A new report from the independent data consortium Net Zero Tracker has revealed that nearly half of all major listed companies have set net-zero targets, but only 4 percent of them meet UN guidelines. The report, produced in collaboration with organisations such as Oxford University and the Energy and Climate Intelligence Unit, highlights the need for these companies to enhance the credibility of their mitigation targets to align with the goals of the Paris Agreement.
The Paris Agreement, established in 2015, aims to limit the global temperature increase to 1.5°C above pre-industrial levels. While over 40 percent of relevant firms have set net-zero targets, the report emphasises that these targets must be credible and aligned with the Paris Agreement’s objectives.
John Lang, project lead at Net Zero Tracker, noted that many net-zero targets lack credibility, but the report helps identify which major companies are on the right track regarding their net-zero commitments. The report questions whether the companies people invest in, work for, or purchase from are on the right side of the net-zero commitment.
A closer examination of the companies with net-zero targets reveals that only 37 percent of them include Scope 3 emissions, which are linked to a corporation’s value chain. Additionally, just 13 percent establish quality standards for the use of carbon offsets.
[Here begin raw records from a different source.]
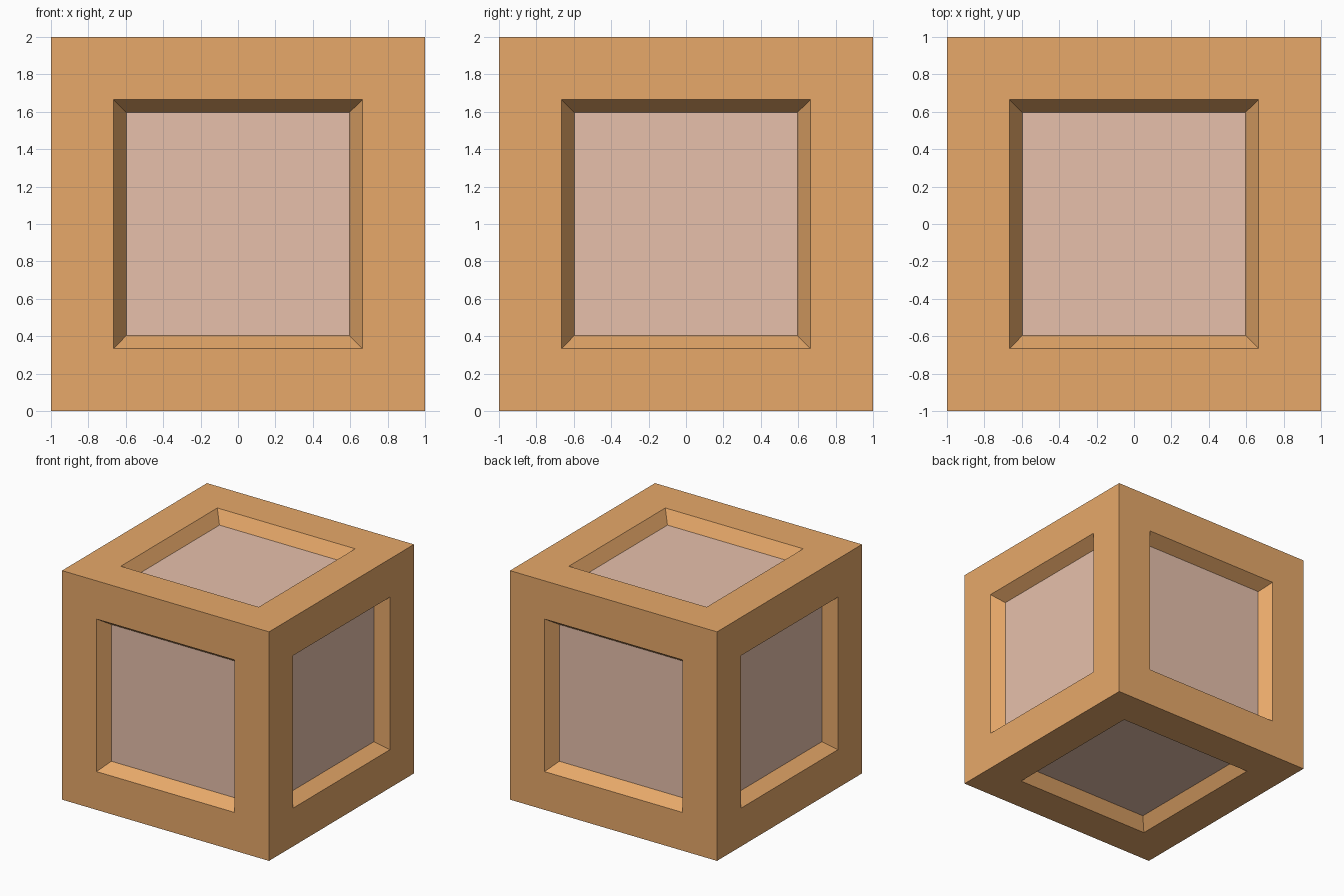
import bpy, bmesh

if "Cube" in bpy.data.objects:
    bpy.data.objects.remove(bpy.data.objects["Cube"])

HALF = 1.0       # half the box size
BORDER = 0.334   # width of the flat frame
BEVEL = 0.069    # sideways run of the sloped recess wall
DEPTH = 0.105    # recess depth


def material(name, color):
    mat = bpy.data.materials.new(name)
    mat.diffuse_color = (*color, 1)
    mat.use_nodes = True
    mat.node_tree.nodes["Principled BSDF"].inputs["Base Color"].default_value = mat.diffuse_color
    return mat


bm = bmesh.new()
bmesh.ops.create_cube(bm, size=2 * HALF)
bmesh.ops.translate(bm, verts=bm.verts, vec=(0, 0, HALF))

# Frame border, then sloped recess, on all six sides
panels = bm.faces[:]
for width, depth in ((BORDER, 0), (BEVEL, -DEPTH)):
    bmesh.ops.inset_individual(bm, faces=panels, thickness=width,
                               depth=depth, use_even_offset=True)

# Recessed panels take the second material
for face in panels:
    face.material_index = 1

mesh = bpy.data.meshes.new("crate")
bm.to_mesh(mesh)
bm.free()
mesh.materials.append(material("wood_frame", (0.80, 0.395, 0.143)))
mesh.materials.append(material("pale_panel", (0.80, 0.53, 0.41)))
crate = bpy.data.objects.new("crate", mesh)
bpy.context.collection.objects.link(crate)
This report comes on the heels of warnings from the International Energy Agency (IEA) in October, emphasising the need for stronger energy policies to limit global warming. The IEA also warned that without significant global policy changes, the global temperature could rise by 2.4 degrees Celsius this century. The agency expects the share of fossil fuels in the global energy supply to decline from 80 percent to 73 percent by 2030.